Throughout her career, Diane Barwick fostered Aboriginal initiatives in research, scholarship, education and leadership. For example, with Margaret Valadian in 1971 she was academic co-director of a six week workshop designed to foster Aboriginal leadership, entitled ‘The Culture, Identity and Future of the Aborigines’, held at the Centre for Continuing Education at the Australian National University, Canberra. She was an invited member of the Aboriginal Treaty Committee from 1980-82, and she also contributed a historical report on the Framlingham Land Claim in Victoria which helped secure the land at Framlingham for its Indigenous owners.
Despite her energy for and commitment to her chosen field, and although she applied for numerous academic posts at the Australian National University, Diane Barwick never gained permanent employment as an academic.

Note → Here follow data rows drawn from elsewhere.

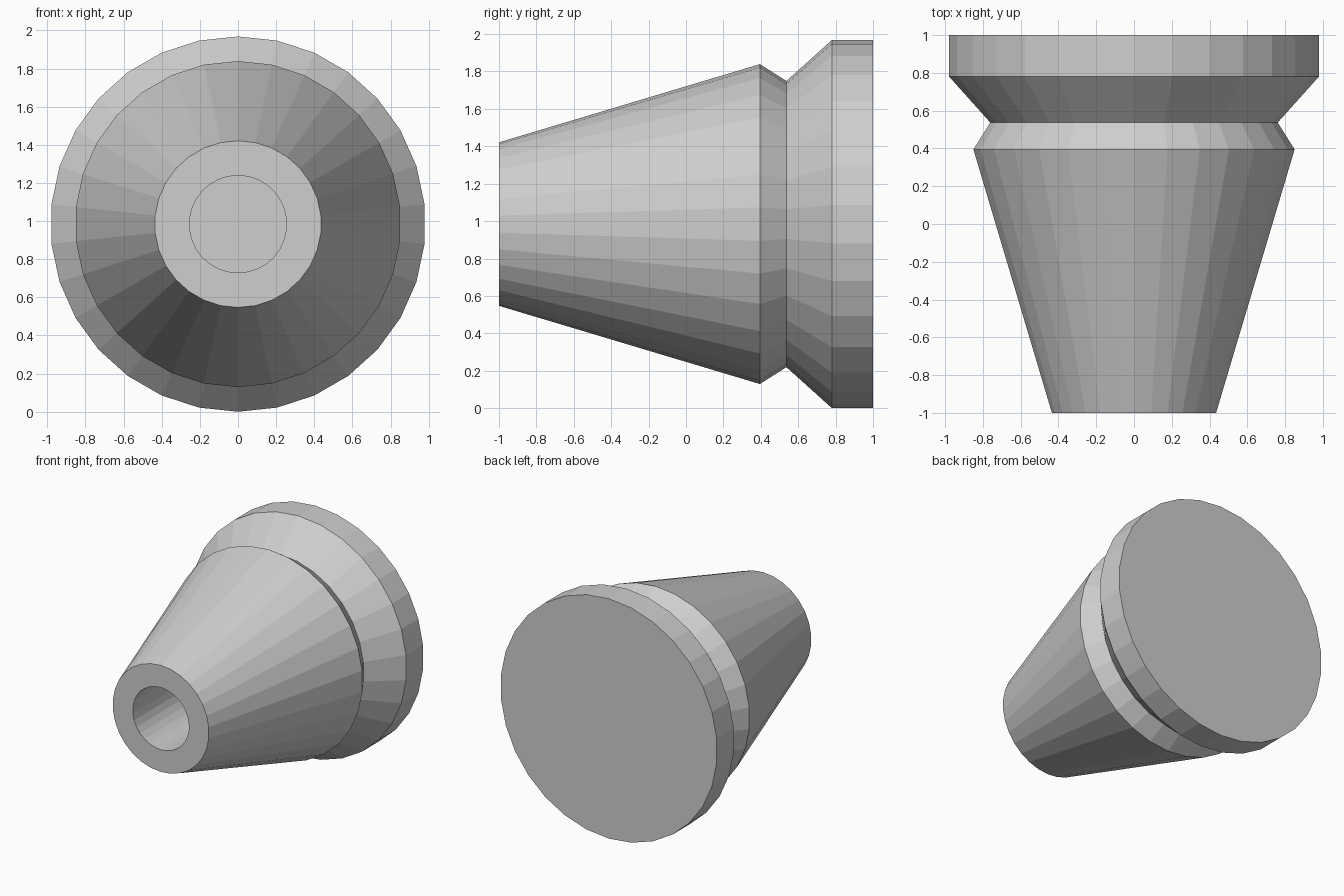
import bpy
import bmesh
import math

cube = bpy.data.objects.get("Cube")
if cube:
    bpy.data.objects.remove(cube, do_unlink=True)

SIDES = 30
RIM = 0.984  # largest radius, also the height of the axis


def make_material(name, value):
    mat = bpy.data.materials.new(name)
    mat.use_nodes = True
    color = (value, value, value, 1.0)
    mat.diffuse_color = color
    mat.node_tree.nodes["Principled BSDF"].inputs["Base Color"].default_value = color
    return mat


def lathe(name, profile, material):
    """Turn (y, radius) points around the y axis and cap both open ends."""
    bm = bmesh.new()
    verts = [bm.verts.new((0, y, r)) for y, r in profile]
    edges = [bm.edges.new(pair) for pair in zip(verts, verts[1:])]
    bmesh.ops.spin(bm, geom=verts + edges, cent=(0, 0, 0), axis=(0, 1, 0),
                   angle=math.tau, steps=SIDES, use_duplicate=False)
    bmesh.ops.remove_doubles(bm, verts=bm.verts[:], dist=0.0005)
    rims = [e for e in bm.edges if e.is_boundary]
    bmesh.ops.holes_fill(bm, edges=rims, sides=0)
    bmesh.ops.recalc_face_normals(bm, faces=bm.faces[:])
    mesh = bpy.data.meshes.new(name)
    bm.to_mesh(mesh)
    bm.free()
    mesh.materials.append(material)
    obj = bpy.data.objects.new(name, mesh)
    obj.location.z = RIM
    bpy.context.collection.objects.link(obj)
    return obj


# Tapered plug: blind bore, front lip, cone, groove and back flange
lathe("tapered_plug", [
    (0.0, 0.255),     # bore floor
    (-1.0, 0.255),    # bore mouth
    (-1.0, 0.437),    # front lip
    (0.395, 0.855),   # wide end of the cone
    (0.537, 0.765),   # bottom of the groove
    (0.78, RIM),      # flange front edge
    (1.0, RIM),       # flange back edge
], make_material("light grey", 0.62))
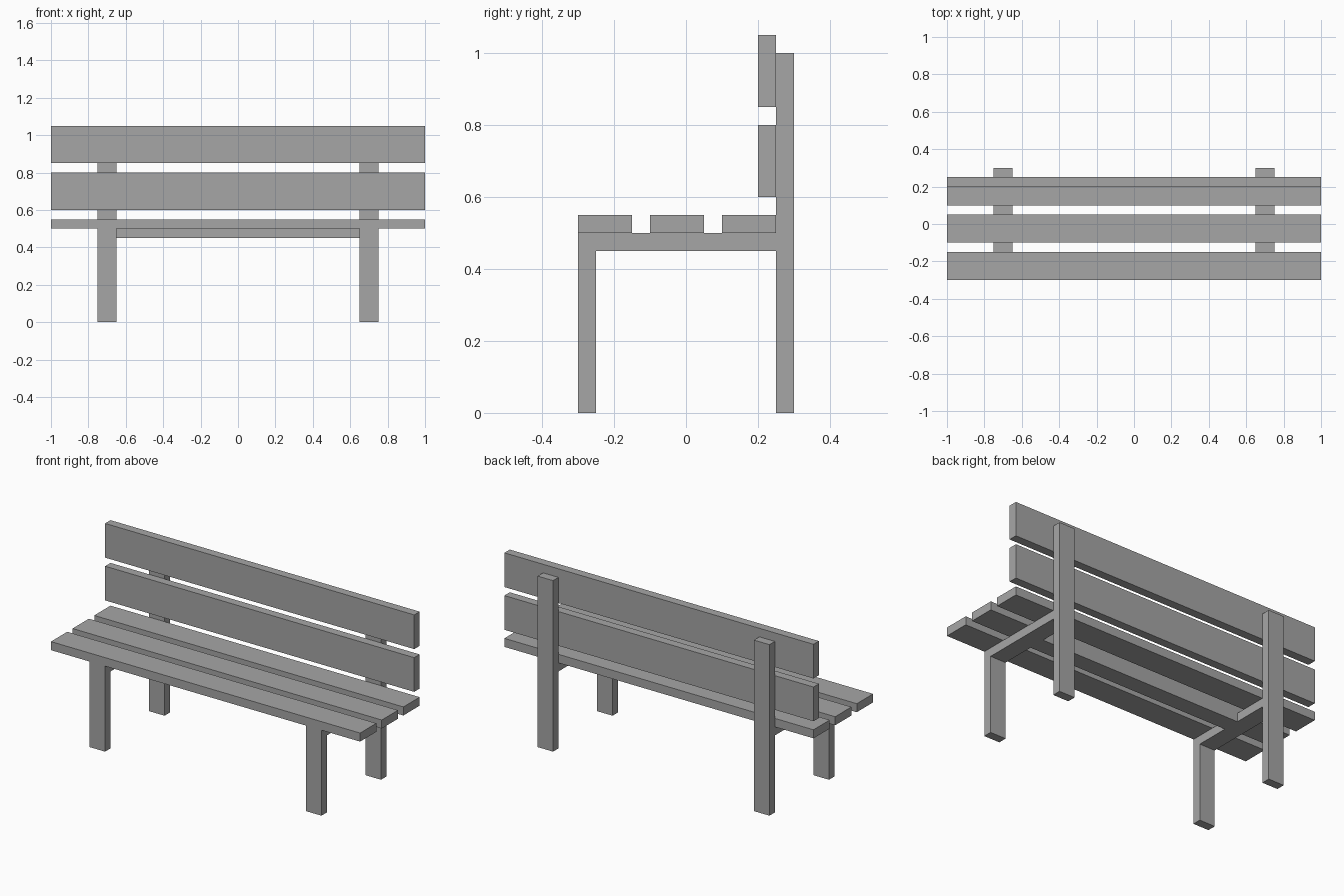
import bpy

cube = bpy.data.objects.get("Cube")
if cube:
    bpy.data.objects.remove(cube, do_unlink=True)

grey = bpy.data.materials.new("plain_grey")
grey.use_nodes = True
colour = (0.38, 0.38, 0.38, 1)
grey.diffuse_color = colour
grey.node_tree.nodes["Principled BSDF"].inputs["Base Color"].default_value = colour


def board(name, x, y, z):
    """Box spanning the given (low, high) range on each axis."""
    spans = (x, y, z)
    bpy.ops.mesh.primitive_cube_add(size=1, location=[(a + b) / 2 for a, b in spans])
    obj = bpy.context.object
    obj.name = name
    obj.scale = [b - a for a, b in spans]
    bpy.ops.object.transform_apply(location=False, rotation=False, scale=True)
    obj.data.materials.append(grey)


full = (-1, 1)

# Seat slats
for name, y in (("front", -0.3), ("middle", -0.1), ("rear", 0.1)):
    board(f"seat_slat_{name}", full, (y, y + 0.15), (0.5, 0.55))

# Backrest slats
for name, low in (("lower", 0.6), ("upper", 0.85)):
    board(f"back_slat_{name}", full, (0.2, 0.25), (low, low + 0.2))

# Side frames: short front leg, tall rear post and the rail joining them
for side, centre in (("right", -0.7), ("left", 0.7)):
    x = (centre - 0.05, centre + 0.05)
    board(f"front_leg_{side}", x, (-0.3, -0.25), (0, 0.5))
    board(f"rear_post_{side}", x, (0.25, 0.3), (0, 1))
    board(f"seat_rail_{side}", x, (-0.25, 0.25), (0.45, 0.5))

# Long beam between the side frames, under the seat
board("cross_beam", (-0.65, 0.65), (-0.05, 0.05), (0.45, 0.5))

She was employed in temporary positions as a lecturer and a tutor at the Australian National University at periodic intervals between 1974 and 1982, and she was an active member of Canberra’s academic community until her death.
Diane and her husband, zoologist Richard Barwick, had one child, a daughter named Laura. Following Laura's birth, Diane Barwick’s anthropological imagination found a new outlet in her maternal role. Unused to long periods alone at home, Diane Barwick took around-the-clock notation of Laura’s development during her first two years.
Richard Barwick actively supported Diane Barwick’s work as an anthropologist, and they both offered moral and practical support to the many people and groups engaged in initiatives for Aboriginal rights in the 1960s and 1970s. Diane Barwick was known for her intellectual rigour, compassion, and loyalty, and her unstinting commitment to the fields of historical and political anthropology and to Aboriginal equality and justice.
Diane Barwick's family included her sister and brother-in-law Edna and Harvey Borden, and their son Ian.
Diane Barwick died of a cerebral haemorrhage while working at her desk at the Australian Institute of Aboriginal Studies on 4 April 1986. She is buried at Gungahlin cemetery.
‘Diane Elizabeth Barwick (1938-1986)’, Tim Rowse, Unpublished entry for the Australian Dictionary of Biography, accessed 13 November 2006;
‘Diane Barwick’, obituary by Diane Bell, Australian National University Reporter, April 1986;
Inventory item BARI00001 - Curriculum Vitae, Series 1 - Personal and Biographical Records, Diane Barwick Collection, MS 13521, State Library of Victoria, Australia;
Inventory item BARI00291 - PhD Research Notebook II, First Sequence - 1960, Series 6 - PhD Thesis - 'A Little More Than Kin: Regional Affiliation and Group Identity among Aboriginal Migrants in Melbourne' - Fieldwork Notebooks, Diane Barwick Collection, MS 13521, State Library of Victoria, Australia;
Inventory item BARI00045 -  ' "A Grand Old Man at 35": Wilson Duff as Curator', in Donald N. Abbott, editor, The World is Sharp as a Knife, pages 23-27. Provincial Museum of British Columbia, 1981" ', Series 3 - Publications of Diane Elizabeth Barwick - Published and Final Versions, Diane Barwick Collection, MS 13521, State Library of Victoria, Australia;
'Re: Assistance with biography' email, Richard Barwick to Ann McCarthy, September 4 2008.